The deals to be signed on Friday include a $1 billion joint fund to invest in Russian projects including energy and infrastructure over the next three to five years, Kirill Dmitriev, chief executive office for the Russian Direct Investment Fund, told Bloomberg.

Abe and Putin are scheduled to hold a press conference in Tokyo on Friday after a working lunch. Later in the day, they will attend a Russia-Japan business forum and Putin will visit a judo center in the capital.

Late Arrival

“The atmosphere in the meeting was very good,” Abe said. At the beginning of their discussions, he said he hoped Putin, who arrived several hours late for the talks, could relieve his fatigue by taking a soak in the hot spring. Putin thanked Abe, and said he hoped their meetings will contribute to the development of relations.

A key to improved ties is the sovereignty of the four islands that the Soviet Union invaded at the end of World War II, expelling all 17,000 Japanese residents. Japan’s official position is that the islands -- home to rich fishing grounds -- are an inherent part of its territory and are under illegal occupation.

“We talked about freedom for the former islanders to visit their former homes,” Abe said, adding that he’d handed Putin letters from some of them, including one written in Russian. “In the meeting I kept in my heart the feelings of the islanders whose average age is 81 and who don’t have much time left.”

Abe told a group of former islanders on Monday that he’s determined to resolve the issue “within my generation.” Putin has been more circumspect, telling Japanese media in an interview published Tuesday that the two countries can build trust through economic activities that cover the islands, and that talks on the dispute can’t be limited by his or Abe’s terms in office.

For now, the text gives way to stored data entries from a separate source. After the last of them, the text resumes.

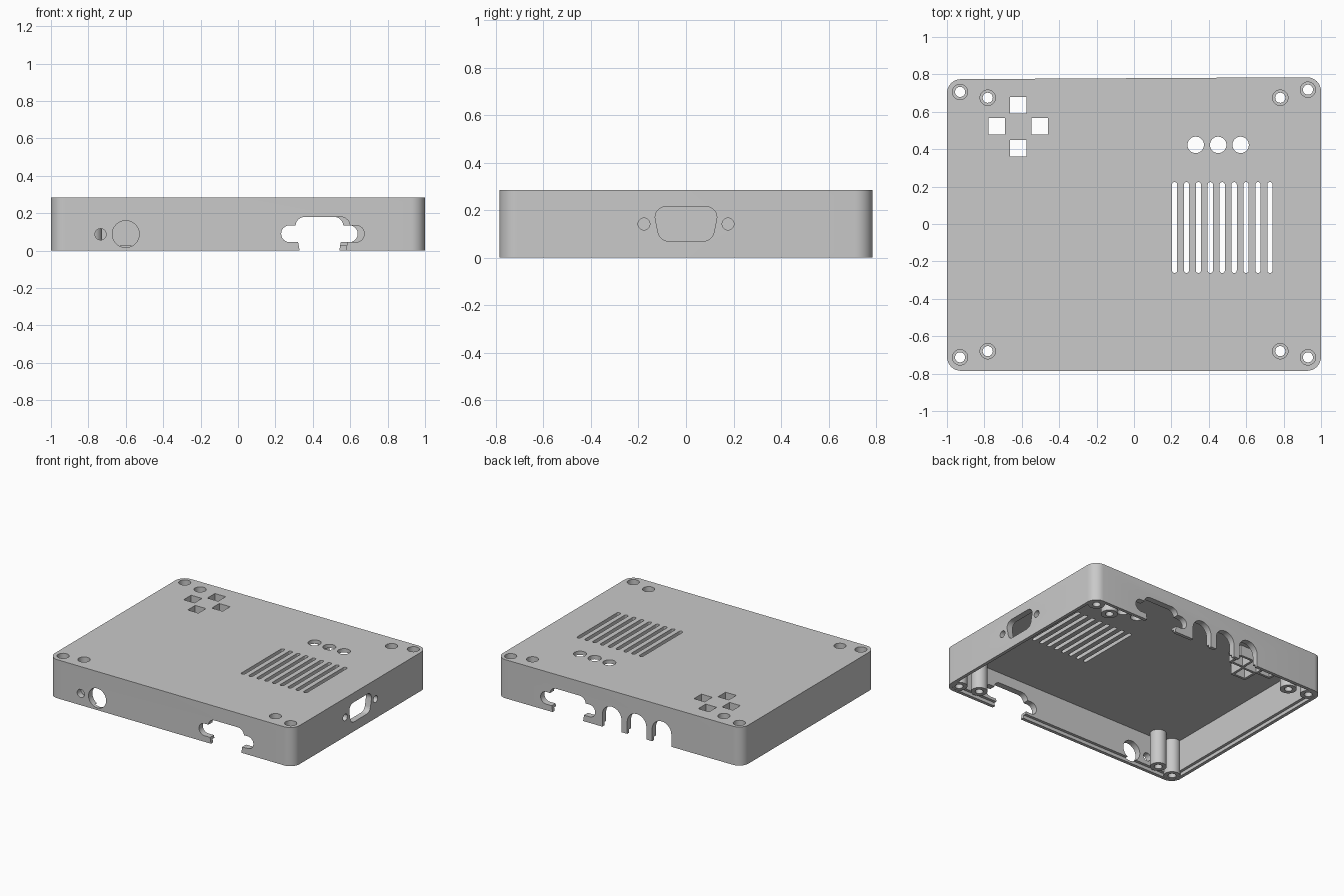
import bpy, bmesh, math
from mathutils import Vector

if "Cube" in bpy.data.objects:
    bpy.data.objects.remove(bpy.data.objects["Cube"], do_unlink=True)

HEIGHT, CEILING, STEP = 0.285, 0.257, 0.025

grey = bpy.data.materials.new("plain grey plastic")
grey.use_nodes = True
grey.diffuse_color = (0.585, 0.585, 0.585, 1)
grey.node_tree.nodes["Principled BSDF"].inputs["Base Color"].default_value = grey.diffuse_color


def rounded(corners, r, seg=8):
    """Outline with every corner replaced by an arc."""
    out, n = [], len(corners)
    for i in range(n):
        p = Vector(corners[i])
        u = (Vector(corners[i - 1]) - p).normalized()
        v = (Vector(corners[(i + 1) % n]) - p).normalized()
        half = u.angle(v) / 2
        centre = p + (u + v).normalized() * r / math.sin(half)
        a = p + u * r / math.tan(half) - centre
        b = p + v * r / math.tan(half) - centre
        for k in range(seg + 1):
            out.append(centre + a.slerp(b, k / seg).normalized() * r)
    return out


def rect(x0, x1, y0, y1):
    return [(x0, y0), (x1, y0), (x1, y1), (x0, y1)]


def capsule(x0, x1, y0, y1):
    return rounded(rect(x0, x1, y0, y1), min(x1 - x0, y1 - y0) * 0.495)


def circle(x, y, r, n=32):
    return [(x + r * math.cos(math.tau * i / n), y + r * math.sin(math.tau * i / n))
            for i in range(n)]


def prism(name, outline, lo, hi, axis="z"):
    place = {"x": lambda a, b, h: (h, a, b),
             "y": lambda a, b, h: (a, h, b),
             "z": lambda a, b, h: (a, b, h)}[axis]
    bm = bmesh.new()
    ends = [[bm.verts.new(place(p[0], p[1], h)) for p in outline] for h in (lo, hi)]
    bm.faces.new(ends[0])
    bm.faces.new(ends[1])
    for i in range(len(outline)):
        bm.faces.new((ends[0][i - 1], ends[0][i], ends[1][i], ends[1][i - 1]))
    bmesh.ops.recalc_face_normals(bm, faces=bm.faces)
    mesh = bpy.data.meshes.new(name)
    bm.to_mesh(mesh)
    bm.free()
    mesh.materials.append(grey)
    ob = bpy.data.objects.new(name, mesh)
    bpy.context.scene.collection.objects.link(ob)
    return ob


def outer(inset, r):
    """Case outline; the back edge is slightly skewed."""
    i = inset
    return rounded([(-1 + i, -0.785 + i), (1 - i, -0.785 + i),
                    (1 - i, 0.785 - i), (-1 + i, 0.774 - i)], r)


case = prism("case_lid", outer(0, 0.075), 0, HEIGHT)


def combine(tool, operation):
    mod = case.modifiers.new("combine", "BOOLEAN")
    mod.operation, mod.solver, mod.object = operation, "EXACT", tool
    bpy.context.view_layer.objects.active = case
    bpy.ops.object.modifier_apply(modifier=mod.name)
    bpy.data.objects.remove(tool, do_unlink=True)


def cut(outline, lo, hi, axis="z"):
    combine(prism("cutter", outline, lo, hi, axis), "DIFFERENCE")


def add(outline, lo, hi):
    combine(prism("addition", outline, lo, hi), "UNION")


# Hollow interior with a stepped lip at the rim
cut(outer(0.045, 0.04), -0.1, CEILING)
cut(outer(0.024, 0.055), -0.1, STEP)

# Screw posts
posts = [(s * 0.782, y) for s in (-1, 1) for y in (-0.68, 0.675)]
posts += [(-0.93, -0.713), (0.93, -0.713), (-0.93, 0.706), (0.93, 0.718)]
for x, y in posts:
    add(circle(x, y, 0.056), 0.001, 0.27)

# Square button guides
buttons = [(-0.62, 0.635), (-0.735, 0.522), (-0.505, 0.522), (-0.62, 0.405)]
for x, y in buttons:
    add(rect(x - 0.062, x + 0.062, y - 0.062, y + 0.062), 0.18, 0.27)
for x, y in buttons:
    cut(rect(x - 0.044, x + 0.044, y - 0.044, y + 0.044), 0.1, 0.4)

# Screw holes with counterbores
for x, y in posts:
    cut(circle(x, y, 0.027), -0.1, 0.4)
    cut(circle(x, y, 0.041), 0.17, 0.4)

# Indicator holes and vent slots
for i in range(3):
    cut(circle(0.33 + 0.12 * i, 0.423, 0.044), 0.2, 0.4)
for i in range(9):
    x = 0.217 + 0.0637 * i
    cut(capsule(x - 0.014, x + 0.014, -0.262, 0.224), 0.2, 0.4)


# Connector openings at the rim, front and back
def rim_connector(x, y0, y1):
    cut(capsule(x - 0.222, x + 0.222, 0.045, 0.135), y0, y1, "y")
    cut(rounded([(x - 0.115, -0.05), (x + 0.115, -0.05),
                 (x + 0.155, 0.18), (x - 0.155, 0.18)], 0.05), y0, y1, "y")


rim_connector(0.453, -0.9, -0.7)
rim_connector(0.418, 0.7, 0.9)

# Front round sockets
cut(circle(-0.6, 0.088, 0.072), -0.9, -0.7, "y")
cut(circle(-0.735, 0.087, 0.03), -0.9, -0.737, "y")

# Arched cable slots at the back
for i in range(3):
    x = 0.06 - 0.203 * i
    cut(rounded(rect(x - 0.078, x + 0.078, -0.2, 0.167), 0.077), 0.7, 0.9, "y")

# Side connector with its two screw holes
cut(rounded([(-0.11, 0.07), (0.11, 0.07), (0.14, 0.215), (-0.14, 0.215)], 0.045), 0.9, 1.1, "x")
for s in (-1, 1):
    cut(circle(s * 0.177, 0.142, 0.025), 0.9, 1.1, "x")

# Smooth curves, crisp edges
bpy.ops.object.select_all(action="DESELECT")
case.select_set(True)
bpy.context.view_layer.objects.active = case
bpy.ops.object.shade_smooth_by_angle(angle=math.radians(30))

Russian Energy Minister Alexander Novak told reporters in Nagato on Thursday that 23 agreements and memorandums have been prepared between Russian and Japanese companies. The firms include Novatek PJSC, Rosneft PJSC, Gazprom PJSC on the Russian side, and Mitsui & Co., Marubeni Corp. and Tokyo Electric Power Co. Holdings Inc. in Japan.

The two countries are discussing 65 deals, spanning a range of sectors including energy, infrastructure and health care, Alexey Repik, chairman of the Russia-Japan Business Council said in an interview in Tokyo this week. Japanese investment in Russia rose by 51 percent in 2015, even as total foreign investment fell by more than 70 percent.

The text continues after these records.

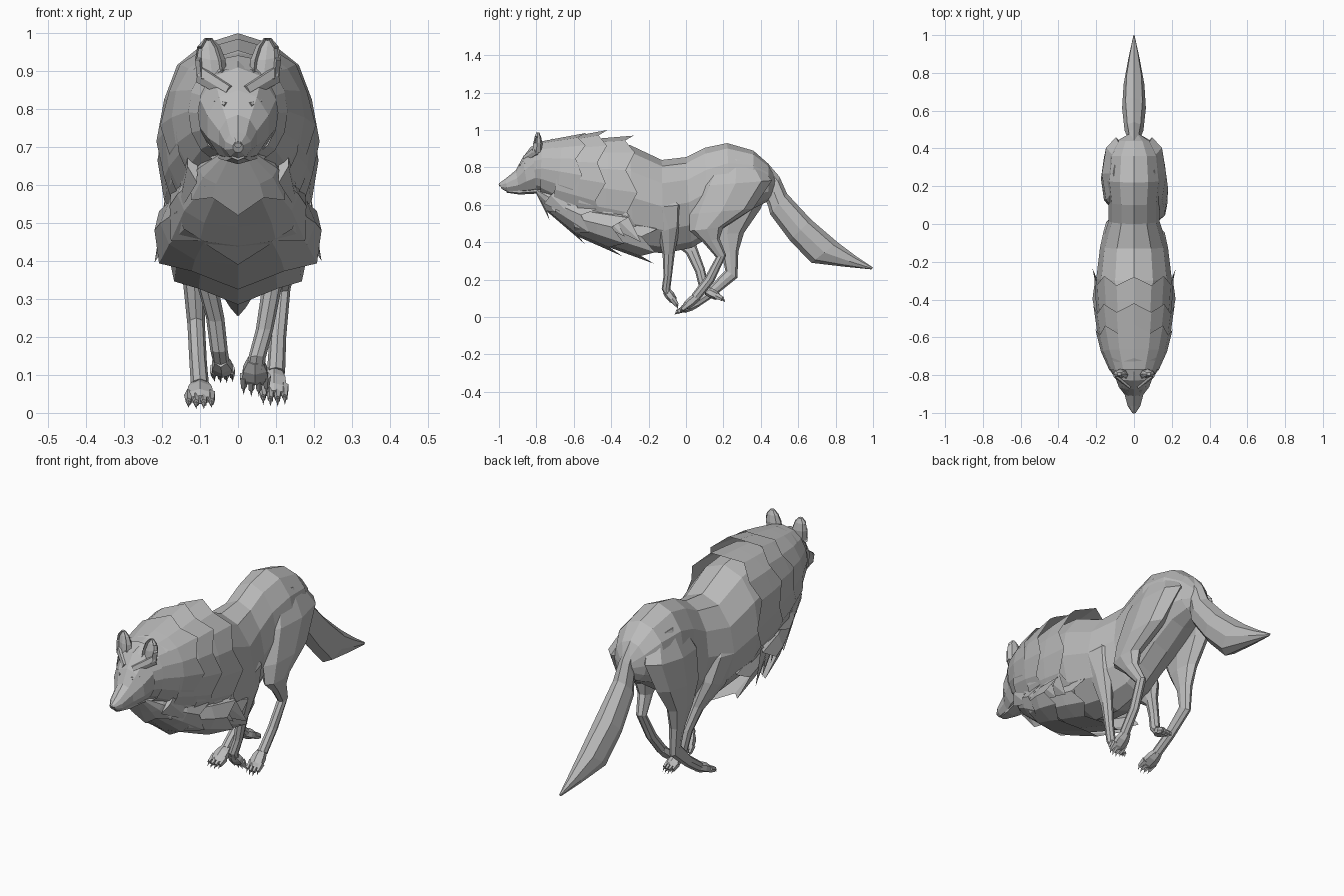
import bpy, bmesh, math, random
from mathutils import Vector, Matrix

random.seed(4)
if "Cube" in bpy.data.objects:
    bpy.data.objects.remove(bpy.data.objects["Cube"])

grey = bpy.data.materials.new("warm grey fur")
grey.use_nodes = True
FUR = (0.5, 0.5, 0.5, 1)
grey.diffuse_color = FUR
grey.node_tree.nodes["Principled BSDF"].inputs["Base Color"].default_value = FUR


def finish(name, bm):
    bmesh.ops.recalc_face_normals(bm, faces=bm.faces)
    mesh = bpy.data.meshes.new(name)
    bm.to_mesh(mesh)
    bm.free()
    mesh.materials.append(grey)
    obj = bpy.data.objects.new(name, mesh)
    bpy.context.collection.objects.link(obj)
    return obj


def loft(name, rings, sides=8, capped=True, jagged=0.0, boxy=1.0):
    """Each ring spans two outline points (y, z) and a half width around x."""
    bm = bmesh.new()
    loops = []
    for i, (ay, az, by, bz, x, w) in enumerate(rings):
        a, b = Vector((x, ay, az)), Vector((x, by, bz))
        loop = []
        for k in range(sides):
            t = math.tau * k / sides
            across = math.copysign(abs(math.sin(t)) ** boxy, math.sin(t))
            p = (a + b) / 2 + (a - b) / 2 * math.cos(t) + Vector((w * across, 0, 0))
            if jagged and i == len(rings) - 1 and k % 2:
                p = p.lerp(loops[-1][k].co, jagged)
            loop.append(bm.verts.new(p))
        loops.append(loop)
    for p, q in zip(loops, loops[1:]):
        for k in range(sides):
            j = (k + 1) % sides
            bm.faces.new((p[k], p[j], q[j], q[k]))
    if capped:
        bm.faces.new(loops[0])
        bm.faces.new(loops[-1])
    return finish(name, bm)


def skirt(name, front, w0, back, w1, sides, jagged):
    """Open fur layer that flares from the front ring to a jagged back edge."""
    mid = [f * .55 + b * .45 for f, b in zip(front, back)]
    rings = [(*front, 0, w0), (*mid, 0, w0 * .4 + w1 * .6), (*back, 0, w1)]
    loft(name, rings, sides, False, jagged, .85)


def spike(name, base, tip, wide, thick, sides=4, end=0.0, up="X"):
    """A flattened cone running from base to tip."""
    base, tip = Vector(base), Vector(tip)
    axis = tip - base
    bm = bmesh.new()
    bmesh.ops.create_cone(bm, cap_ends=True, segments=sides, radius1=wide, radius2=end, depth=axis.length)
    turn = axis.to_track_quat("Z", up).to_matrix().to_4x4()
    bm.transform(Matrix.Translation((base + tip) / 2) @ turn @ Matrix.Diagonal((thick / wide, 1, 1, 1)))
    return finish(name, bm)


def paw(name, heel, toe, width):
    """Wedge shaped foot with four toes and claws."""
    heel, toe = Vector(heel), Vector(toe)
    way = (toe - heel).normalized()
    up = Vector((0, -way.z, way.y)) * (-1 if way.y < 0 else 1)
    rings = []
    for f, h, w in ((0, .022, .55), (.4, .026, .9), (.8, .022, 1), (1, .012, .9)):
        c = heel.lerp(toe, f)
        a, b = c + up * h, c - up * h
        rings.append((a.y, a.z, b.y, b.z, c.x, width * w))
    loft(name, rings, 6)
    for k in (-1.5, -.5, .5, 1.5):
        side = Vector((k * width * .5, 0, 0))
        start = heel.lerp(toe, .7) + side
        end = toe + side + way * (.025 - abs(k) * .007)
        spike(name + "_toe", start, end, width * .3, .018, 5, width * .2)
        spike(name + "_claw", end, end + way * .018 - up * .01, .005, .006)


# Torso
loft("torso", [
    (-.74, .90, -.74, .64, 0, .11), (-.6, .93, -.62, .52, 0, .16),
    (-.45, .94, -.46, .42, 0, .185), (-.3, .92, -.28, .36, 0, .2),
    (-.13, .84, -.12, .34, 0, .18), (0, .855, .03, .37, 0, .135),
    (.1, .905, .13, .43, 0, .135), (.22, .93, .24, .5, 0, .15),
    (.36, .89, .36, .58, 0, .135), (.44, .82, .44, .62, 0, .09),
    (.48, .75, .47, .66, 0, .03)], 12)

# Tail
loft("tail", [
    (.44, .82, .42, .64, 0, .03), (.5, .75, .44, .59, 0, .04),
    (.54, .66, .45, .55, 0, .05), (.67, .52, .555, .41, 0, .063),
    (.81, .4, .67, .29, 0, .055), (.91, .325, .84, .27, 0, .03),
    (1, .265, .99, .255, 0, .004)])

# Hind legs
hips = [(.16, .86, .38, .83, .06, .05), (.07, .7, .46, .73, .095, .075)]
loft("hind_leg_left", hips + [
    (.02, .55, .36, .58, .125, .055), (.02, .46, .2, .48, .135, .042),
    (.09, .4, .18, .42, .13, .03), (.16, .32, .215, .33, .115, .023),
    (.1, .21, .15, .19, .105, .022), (.03, .12, .07, .09, .1, .024)])
paw("hind_paw_left", (.095, .06, .11), (.095, -.01, .05), .038)
loft("hind_leg_right", [(ay, az, by, bz, -x, w) for ay, az, by, bz, x, w in hips] + [
    (.08, .55, .4, .58, -.12, .055), (.13, .44, .31, .45, -.12, .04),
    (.19, .34, .28, .35, -.115, .03), (.21, .25, .275, .21, -.11, .023),
    (.12, .155, .15, .11, -.105, .023), (.03, .09, .06, .05, -.1, .024)])
paw("hind_paw_right", (-.1, .06, .075), (-.1, -.03, .035), .04)

# Front legs
shoulder = [(-.26, .68, -.08, .7, .08, .05), (-.24, .58, -.01, .6, .12, .06)]
loft("front_leg_left", shoulder + [
    (-.15, .45, -.03, .49, .12, .042), (-.125, .33, -.06, .34, .09, .026),
    (-.12, .22, -.075, .22, .07, .023), (-.13, .15, -.085, .14, .05, .023),
    (-.11, .11, -.07, .11, .045, .024)])
paw("front_paw_left", (.045, -.105, .14), (.045, -.06, .08), .04)
loft("front_leg_right", [(ay, az, by, bz, -x, w) for ay, az, by, bz, x, w in shoulder] + [
    (-.12, .43, .03, .49, -.12, .04), (.0, .34, .06, .37, -.085, .028),
    (.05, .24, .1, .26, -.06, .024), (.07, .16, .12, .17, -.05, .023),
    (.11, .12, .13, .16, -.045, .022)])
paw("front_paw_right", (-.045, .11, .14), (-.04, .18, .105), .032)

# Head and muzzle
loft("head", [
    (-1, .715, -.985, .685, 0, .014), (-.965, .74, -.955, .668, 0, .036),
    (-.91, .785, -.89, .662, 0, .052), (-.875, .85, -.84, .66, 0, .085),
    (-.83, .91, -.77, .665, 0, .105), (-.74, .94, -.68, .68, 0, .13)], 10)
spike("nose", (0, -.975, .715), (0, -1, .705), .018, .014, 6, .01)
loft("lower_jaw", [
    (-.965, .69, -.96, .665, 0, .018), (-.9, .69, -.89, .655, 0, .036),
    (-.8, .7, -.8, .66, 0, .06)], 6)
for s, word in ((1, "left"), (-1, "right")):
    spike("eye_" + word, (s * .032, -.885, .81), (s * .062, -.86, .822), .007, .009, 6, .003)
    spike("brow_" + word, (s * .025, -.862, .845), (s * .1, -.8, .89), .01, .02, 6, .012)
    # Rounded ear with a hollow front
    ear = loft("ear_" + word, [
        (-.83, .88, -.77, .88, s * .068, .04), (-.825, .93, -.768, .93, s * .073, .04),
        (-.815, .965, -.775, .965, s * .077, .03), (-.803, .987, -.785, .987, s * .078, .01)])
    bm = bmesh.new()
    bm.from_mesh(ear.data)
    front = [f for f in bm.faces if f.normal.y < -.5]
    bmesh.ops.inset_region(bm, faces=front, thickness=.007)
    bmesh.ops.translate(bm, vec=(0, .014, 0), verts=list({v for f in front for v in f.verts}))
    bm.to_mesh(ear.data)
    bm.free()

# Overlapping mane layers flaring backwards
for name, front, w0, back, w1 in (
        ("cheek_ruff", (-.82, .91, -.8, .67), .105, (-.71, .955, -.69, .63), .155),
        ("neck_mane", (-.77, .94, -.78, .65), .13, (-.53, .985, -.58, .53), .205),
        ("middle_mane", (-.66, .955, -.72, .56), .165, (-.42, 1, -.44, .43), .215),
        ("shoulder_mane", (-.52, .95, -.6, .46), .185, (-.28, .97, -.24, .36), .212)):
    skirt(name, front, w0, back, w1, 16, .35)

# Chest fur layers hanging down to a low keel
for name, front, w0, back, w1 in (
        ("throat_fur", (-.8, .7, -.8, .66), .05, (-.6, .68, -.73, .52), .14),
        ("upper_chest_fur", (-.72, .68, -.75, .57), .1, (-.45, .64, -.54, .39), .2),
        ("lower_chest_fur", (-.6, .62, -.6, .44), .16, (-.3, .6, -.34, .325), .235),
        ("keel_fur", (-.45, .6, -.43, .38), .17, (-.15, .53, -.17, .285), .19)):
    skirt(name, front, w0, back, w1, 12, .5)

# Flat tufts lying along the seam between mane and chest
for s, word in ((1, "left"), (-1, "right")):
    for i in range(5):
        f = i / 4
        x, y, z = .12 + .06 * f, -.72 + .36 * f, .65 - .13 * f
        size = random.uniform(.9, 1.15)
        tip = (s * (x + .04), y + .13 * size, z - .13 * size)
        spike("tuft_" + word, (s * x, y, z), tip, .06, .014, up="Y")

The two leaders also agreed Thursday on the need to re-start regular talks between their defense and foreign ministers.

    Before it's here, it's on the Bloomberg Terminal.
    LEARN MORE